> [TASK BRIEF]
Return the following data exactly, with all pictures left out.

MATERIALS PROVIDED Start Marker

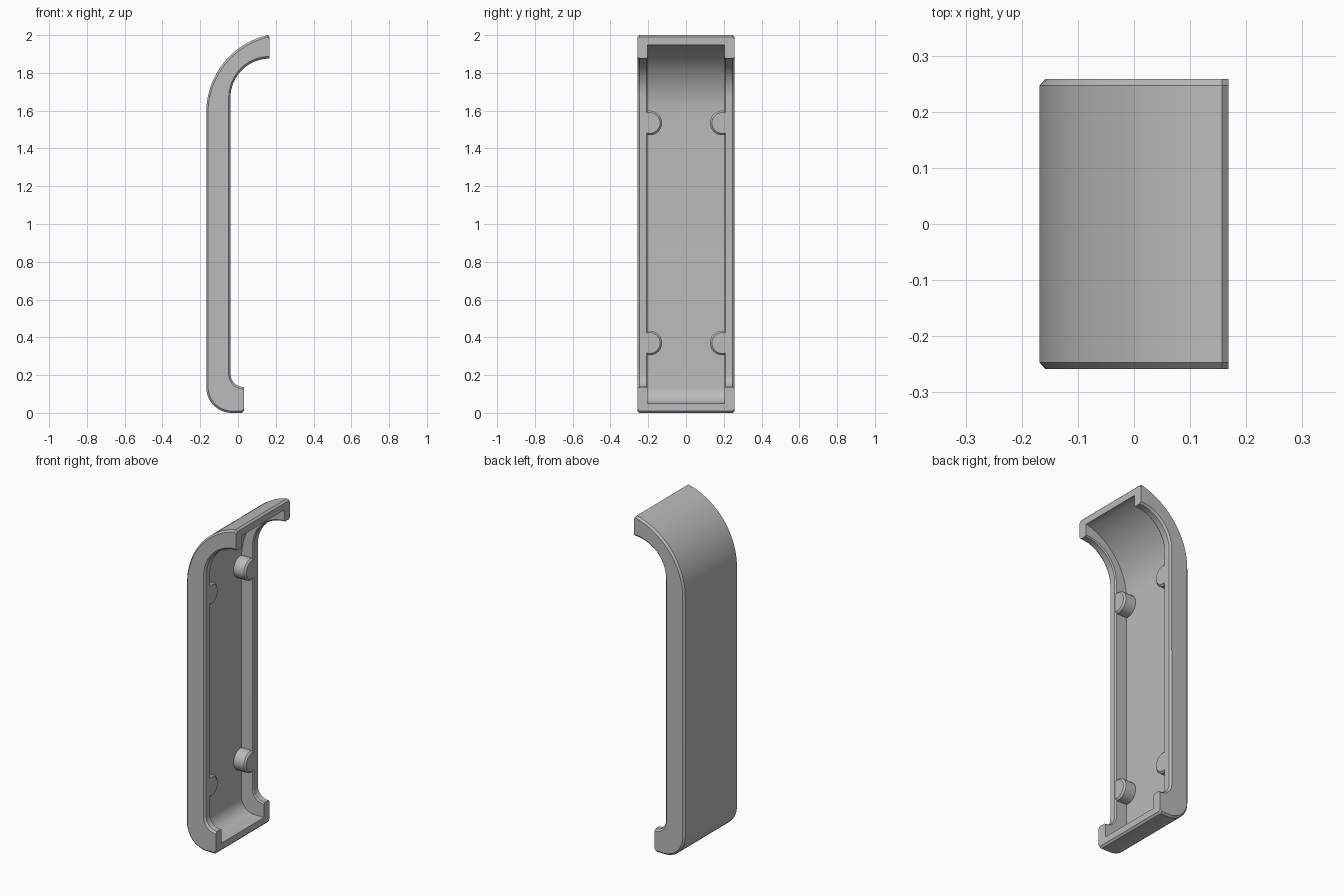
import bpy, bmesh, math
from mathutils import Vector

cube = bpy.data.objects.get("Cube")
if cube:
    bpy.data.objects.remove(cube, do_unlink=True)

# Material
grey = bpy.data.materials.new("plain_grey")
grey.use_nodes = True
colour = (0.5, 0.5, 0.5, 1)
grey.diffuse_color = colour
grey.node_tree.nodes["Principled BSDF"].inputs["Base Color"].default_value = colour

BACK = -0.168       # x of the outer back surface
RIM = -0.04         # x of the open rim
TIP, FOOT = 0.168, 0.032   # x of the upper and lower ends
HALF_W, INNER_W = 0.258, 0.203
FLOOR = 0.05        # shell thickness
CHAMFER, SMALL = 0.011, 0.007
STEPS = 20


def arc(cx, cz, r, start, end):
    """Points of an arc in the xz plane, angles in degrees."""
    out = []
    for i in range(STEPS + 1):
        a = math.radians(start + (end - start) * i / STEPS)
        out.append(Vector((cx + r * math.cos(a), 0, cz + r * math.sin(a))))
    return out


def finish(bm, name):
    bmesh.ops.recalc_face_normals(bm, faces=bm.faces)
    mesh = bpy.data.meshes.new(name)
    bm.to_mesh(mesh)
    bm.free()
    mesh.materials.append(grey)
    obj = bpy.data.objects.new(name, mesh)
    bpy.context.collection.objects.link(obj)
    bpy.ops.object.select_all(action='DESELECT')
    obj.select_set(True)
    bpy.context.view_layer.objects.active = obj
    bpy.ops.object.shade_smooth_by_angle(angle=math.radians(25))
    return obj


def end_angle(cx, r, x):
    return math.degrees(math.acos((x - cx) / r))


# Side paths of outer surface, channel floor and rim, running foot to tip
low_r, top_r = 0.135, 0.42
low_x, top_x = BACK + low_r, BACK + top_r
near_tip = TIP - CHAMFER
top_z = 2 - math.sqrt(top_r ** 2 - (near_tip - top_x) ** 2)


def shell_path(inset):
    low, top = low_r - inset, top_r - inset
    return (arc(low_x, low_r, low, 270, 180)
            + arc(top_x, top_z, top, 180, end_angle(top_x, top, near_tip)))


outer = shell_path(0)
floor = shell_path(FLOOR)
rim_low, rim_top = 0.07, TIP - RIM
rim = (arc(RIM + rim_low, 0.207, rim_low, 265, 180)
       + arc(TIP, 1.668, rim_top, 180, 93))

# Chamfered end stations, and a flat run under the foot
foot_x = FOOT - CHAMFER
outer = ([Vector((FOOT, 0, CHAMFER)), Vector((foot_x, 0, 0))] + outer
         + [Vector((TIP, 0, 2 - CHAMFER))])
floor = ([Vector((FOOT, 0, FLOOR)), Vector((foot_x, 0, FLOOR))] + floor
         + [Vector((TIP, 0, floor[-1].z))])
rim = ([Vector((FOOT, 0, 0.137)), Vector((foot_x + 0.007, 0, 0.137))] + rim
       + [Vector((TIP, 0, 1.668 + rim_top))])

# Channel shell: U section swept along the paths
bm = bmesh.new()
rings = []
for o, f, r in zip(outer, floor, rim):
    d = (r - o).normalized()
    half = [(HALF_W - CHAMFER, o), (HALF_W, o + d * CHAMFER),
            (HALF_W, r - d * CHAMFER), (HALF_W - CHAMFER, r),
            (INNER_W + SMALL, r), (INNER_W, r - d * SMALL), (INNER_W, f)]
    section = half + [(-y, p) for y, p in reversed(half)]
    rings.append([bm.verts.new((p.x, y, p.z)) for y, p in section])
count = len(rings[0])
for a, b in zip(rings, rings[1:]):
    for i in range(count):
        j = (i + 1) % count
        bm.faces.new((a[i], a[j], b[j], b[i]))
bm.faces.new(rings[0])
bm.faces.new(rings[-1])
finish(bm, "channel_shell")


# Bosses: chamfered round posts merging into the side walls
def boss(name, side, z):
    bm = bmesh.new()
    radius, segs = 0.065, 40
    stations = [(BACK + FLOOR / 2, radius), (RIM - 0.01, radius), (RIM - 0.0005, radius - 0.01)]
    loops = []
    for x, r in stations:
        loops.append([bm.verts.new((x, side * 0.192 + r * math.cos(math.tau * k / segs),
                                    z + r * math.sin(math.tau * k / segs)))
                      for k in range(segs)])
    for a, b in zip(loops, loops[1:]):
        for i in range(segs):
            j = (i + 1) % segs
            bm.faces.new((a[i], a[j], b[j], b[i]))
    bm.faces.new(loops[0])
    bm.faces.new(loops[-1])
    bmesh.ops.bisect_plane(bm, geom=bm.verts[:] + bm.edges[:] + bm.faces[:],
                           plane_co=(0, side * 0.22, 0), plane_no=(0, side, 0),
                           clear_outer=True)
    finish(bm, name)


for side, label in ((-1, "front"), (1, "back")):
    boss("upper_" + label + "_boss", side, 1.535)
    boss("lower_" + label + "_boss", side, 0.37)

MATERIALS PROVIDED End Marker

> [RESULT]
import bpy, bmesh, math
from mathutils import Vector

cube = bpy.data.objects.get("Cube")
if cube:
    bpy.data.objects.remove(cube, do_unlink=True)

# Material
grey = bpy.data.materials.new("plain_grey")
grey.use_nodes = True
colour = (0.5, 0.5, 0.5, 1)
grey.diffuse_color = colour
grey.node_tree.nodes["Principled BSDF"].inputs["Base Color"].default_value = colour

BACK = -0.168       # x of the outer back surface
RIM = -0.04         # x of the open rim
TIP, FOOT = 0.168, 0.032   # x of the upper and lower ends
HALF_W, INNER_W = 0.258, 0.203
FLOOR = 0.05        # shell thickness
CHAMFER, SMALL = 0.011, 0.007
STEPS = 20


def arc(cx, cz, r, start, end):
    """Points of an arc in the xz plane, angles in degrees."""
    out = []
    for i in range(STEPS + 1):
        a = math.radians(start + (end - start) * i / STEPS)
        out.append(Vector((cx + r * math.cos(a), 0, cz + r * math.sin(a))))
    return out


def finish(bm, name):
    bmesh.ops.recalc_face_normals(bm, faces=bm.faces)
    mesh = bpy.data.meshes.new(name)
    bm.to_mesh(mesh)
    bm.free()
    mesh.materials.append(grey)
    obj = bpy.data.objects.new(name, mesh)
    bpy.context.collection.objects.link(obj)
    bpy.ops.object.select_all(action='DESELECT')
    obj.select_set(True)
    bpy.context.view_layer.objects.active = obj
    bpy.ops.object.shade_smooth_by_angle(angle=math.radians(25))
    return obj


def end_angle(cx, r, x):
    return math.degrees(math.acos((x - cx) / r))


# Side paths of outer surface, channel floor and rim, running foot to tip
low_r, top_r = 0.135, 0.42
low_x, top_x = BACK + low_r, BACK + top_r
near_tip = TIP - CHAMFER
top_z = 2 - math.sqrt(top_r ** 2 - (near_tip - top_x) ** 2)


def shell_path(inset):
    low, top = low_r - inset, top_r - inset
    return (arc(low_x, low_r, low, 270, 180)
            + arc(top_x, top_z, top, 180, end_angle(top_x, top, near_tip)))


outer = shell_path(0)
floor = shell_path(FLOOR)
rim_low, rim_top = 0.07, TIP - RIM
rim = (arc(RIM + rim_low, 0.207, rim_low, 265, 180)
       + arc(TIP, 1.668, rim_top, 180, 93))

# Chamfered end stations, and a flat run under the foot
foot_x = FOOT - CHAMFER
outer = ([Vector((FOOT, 0, CHAMFER)), Vector((foot_x, 0, 0))] + outer
         + [Vector((TIP, 0, 2 - CHAMFER))])
floor = ([Vector((FOOT, 0, FLOOR)), Vector((foot_x, 0, FLOOR))] + floor
         + [Vector((TIP, 0, floor[-1].z))])
rim = ([Vector((FOOT, 0, 0.137)), Vector((foot_x + 0.007, 0, 0.137))] + rim
       + [Vector((TIP, 0, 1.668 + rim_top))])

# Channel shell: U section swept along the paths
bm = bmesh.new()
rings = []
for o, f, r in zip(outer, floor, rim):
    d = (r - o).normalized()
    half = [(HALF_W - CHAMFER, o), (HALF_W, o + d * CHAMFER),
            (HALF_W, r - d * CHAMFER), (HALF_W - CHAMFER, r),
            (INNER_W + SMALL, r), (INNER_W, r - d * SMALL), (INNER_W, f)]
    section = half + [(-y, p) for y, p in reversed(half)]
    rings.append([bm.verts.new((p.x, y, p.z)) for y, p in section])
count = len(rings[0])
for a, b in zip(rings, rings[1:]):
    for i in range(count):
        j = (i + 1) % count
        bm.faces.new((a[i], a[j], b[j], b[i]))
bm.faces.new(rings[0])
bm.faces.new(rings[-1])
finish(bm, "channel_shell")


# Bosses: chamfered round posts merging into the side walls
def boss(name, side, z):
    bm = bmesh.new()
    radius, segs = 0.065, 40
    stations = [(BACK + FLOOR / 2, radius), (RIM - 0.01, radius), (RIM - 0.0005, radius - 0.01)]
    loops = []
    for x, r in stations:
        loops.append([bm.verts.new((x, side * 0.192 + r * math.cos(math.tau * k / segs),
                                    z + r * math.sin(math.tau * k / segs)))
                      for k in range(segs)])
    for a, b in zip(loops, loops[1:]):
        for i in range(segs):
            j = (i + 1) % segs
            bm.faces.new((a[i], a[j], b[j], b[i]))
    bm.faces.new(loops[0])
    bm.faces.new(loops[-1])
    bmesh.ops.bisect_plane(bm, geom=bm.verts[:] + bm.edges[:] + bm.faces[:],
                           plane_co=(0, side * 0.22, 0), plane_no=(0, side, 0),
                           clear_outer=True)
    finish(bm, name)


for side, label in ((-1, "front"), (1, "back")):
    boss("upper_" + label + "_boss", side, 1.535)
    boss("lower_" + label + "_boss", side, 0.37)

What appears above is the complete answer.